Edgar Allan Poe (/poʊ/; born Edgar Poe; January 19, 1809 – October 7, 1849) was an American writer, editor, and literary critic. Poe is best known for his poetry and short stories, particularly his tales of mystery and the macabre. He is widely regarded as a central figure of Romanticism in the United States and American literature as a whole, and he was one of the country's earliest practitioners of the short story. Poe is generally considered the inventor of the detective fiction genre and is further credited with contributing to the emerging genre of science fiction. He was the first well-known American writer to try to earn a living through writing alone, resulting in a financially difficult life and career.Read about Edgar Allan Poe in Wikipedia
Hear the sledges with the bells, Silver bells! What a world of merriment their melody foretells! How they tinkle, tinkle, tinkle, In the icy air of night, While the stars that oversprinkle All the Heavens seem to twinkle With a crystalline delight: Keeping time, time, time, In a sort of Runic rhyme To the tintinnabulation that so musically wells From the bells, bells, bells, bells, Bells, bells, bells-- From the jingling and the tingling of the bells.
I was forced to fall back upon the unsatisfactory conclusion, that while, beyond doubt, there are combinations of very simple natural objects which have the power of thus affecting us, still the analysis of this power lies among considerations beyond our depth. It was possible, I reflected, that a mere different arrangement of the particulars of the scene, of the details of the picture, would be sufficient to modify, or perhaps to annihilate its capacity for sorrowful impression.
The enormous multiplication of books in every branch of knowledge is one of the greatest evils of this age, since it presents one of the most serious obstacles to the acquisition of correct information by throwing in the reader's way piles of lumber in which he must painfully grope for the scraps of useful matter, peradventure interspersed.
Those who dream by day are cognizant of many things which escape those who dream only by night.

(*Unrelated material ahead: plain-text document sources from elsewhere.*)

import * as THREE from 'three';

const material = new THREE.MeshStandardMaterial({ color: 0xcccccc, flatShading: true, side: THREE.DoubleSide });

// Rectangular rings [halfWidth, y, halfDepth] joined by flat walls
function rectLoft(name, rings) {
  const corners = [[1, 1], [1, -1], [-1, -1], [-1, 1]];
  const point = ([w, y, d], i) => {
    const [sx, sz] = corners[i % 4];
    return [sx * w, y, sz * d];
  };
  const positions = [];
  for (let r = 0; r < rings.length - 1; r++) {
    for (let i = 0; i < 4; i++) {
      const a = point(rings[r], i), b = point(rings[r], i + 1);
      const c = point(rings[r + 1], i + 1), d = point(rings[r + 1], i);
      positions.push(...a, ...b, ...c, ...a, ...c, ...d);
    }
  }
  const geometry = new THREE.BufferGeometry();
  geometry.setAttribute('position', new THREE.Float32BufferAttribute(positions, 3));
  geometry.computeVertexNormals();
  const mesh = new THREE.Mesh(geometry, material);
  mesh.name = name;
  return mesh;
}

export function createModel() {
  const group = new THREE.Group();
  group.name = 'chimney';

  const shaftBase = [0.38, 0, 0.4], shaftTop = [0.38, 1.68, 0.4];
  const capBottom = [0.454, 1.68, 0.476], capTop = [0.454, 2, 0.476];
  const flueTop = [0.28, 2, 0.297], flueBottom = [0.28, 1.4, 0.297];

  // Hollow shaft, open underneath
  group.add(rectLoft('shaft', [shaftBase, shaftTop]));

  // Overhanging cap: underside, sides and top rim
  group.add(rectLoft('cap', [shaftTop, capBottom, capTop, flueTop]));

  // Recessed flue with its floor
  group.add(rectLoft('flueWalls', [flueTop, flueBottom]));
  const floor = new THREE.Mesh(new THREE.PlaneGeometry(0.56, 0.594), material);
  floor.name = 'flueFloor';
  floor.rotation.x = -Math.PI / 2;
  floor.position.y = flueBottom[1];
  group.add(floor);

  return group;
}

In their gray visions they obtain glimpses of eternity, and thrill, in waking, to find that they have been upon the verge of the great secret. In snatches, they learn something of the wisdom which is of good, and more of the mere knowledge which is of evil.
Were the succession of stars endless, then the background of the sky would present us an uniform luminosity, like that displayed by the Galaxy-since there could be absolutely no point, in all that background, at which would not exist a star. The only mode, therefore, in which, under such a state of affairs, we could comprehend the voids which our telescopes find in innumerable directions, would be by supposing the distance of the invisible background so immense that no ray from it has yet been able to reach us at all.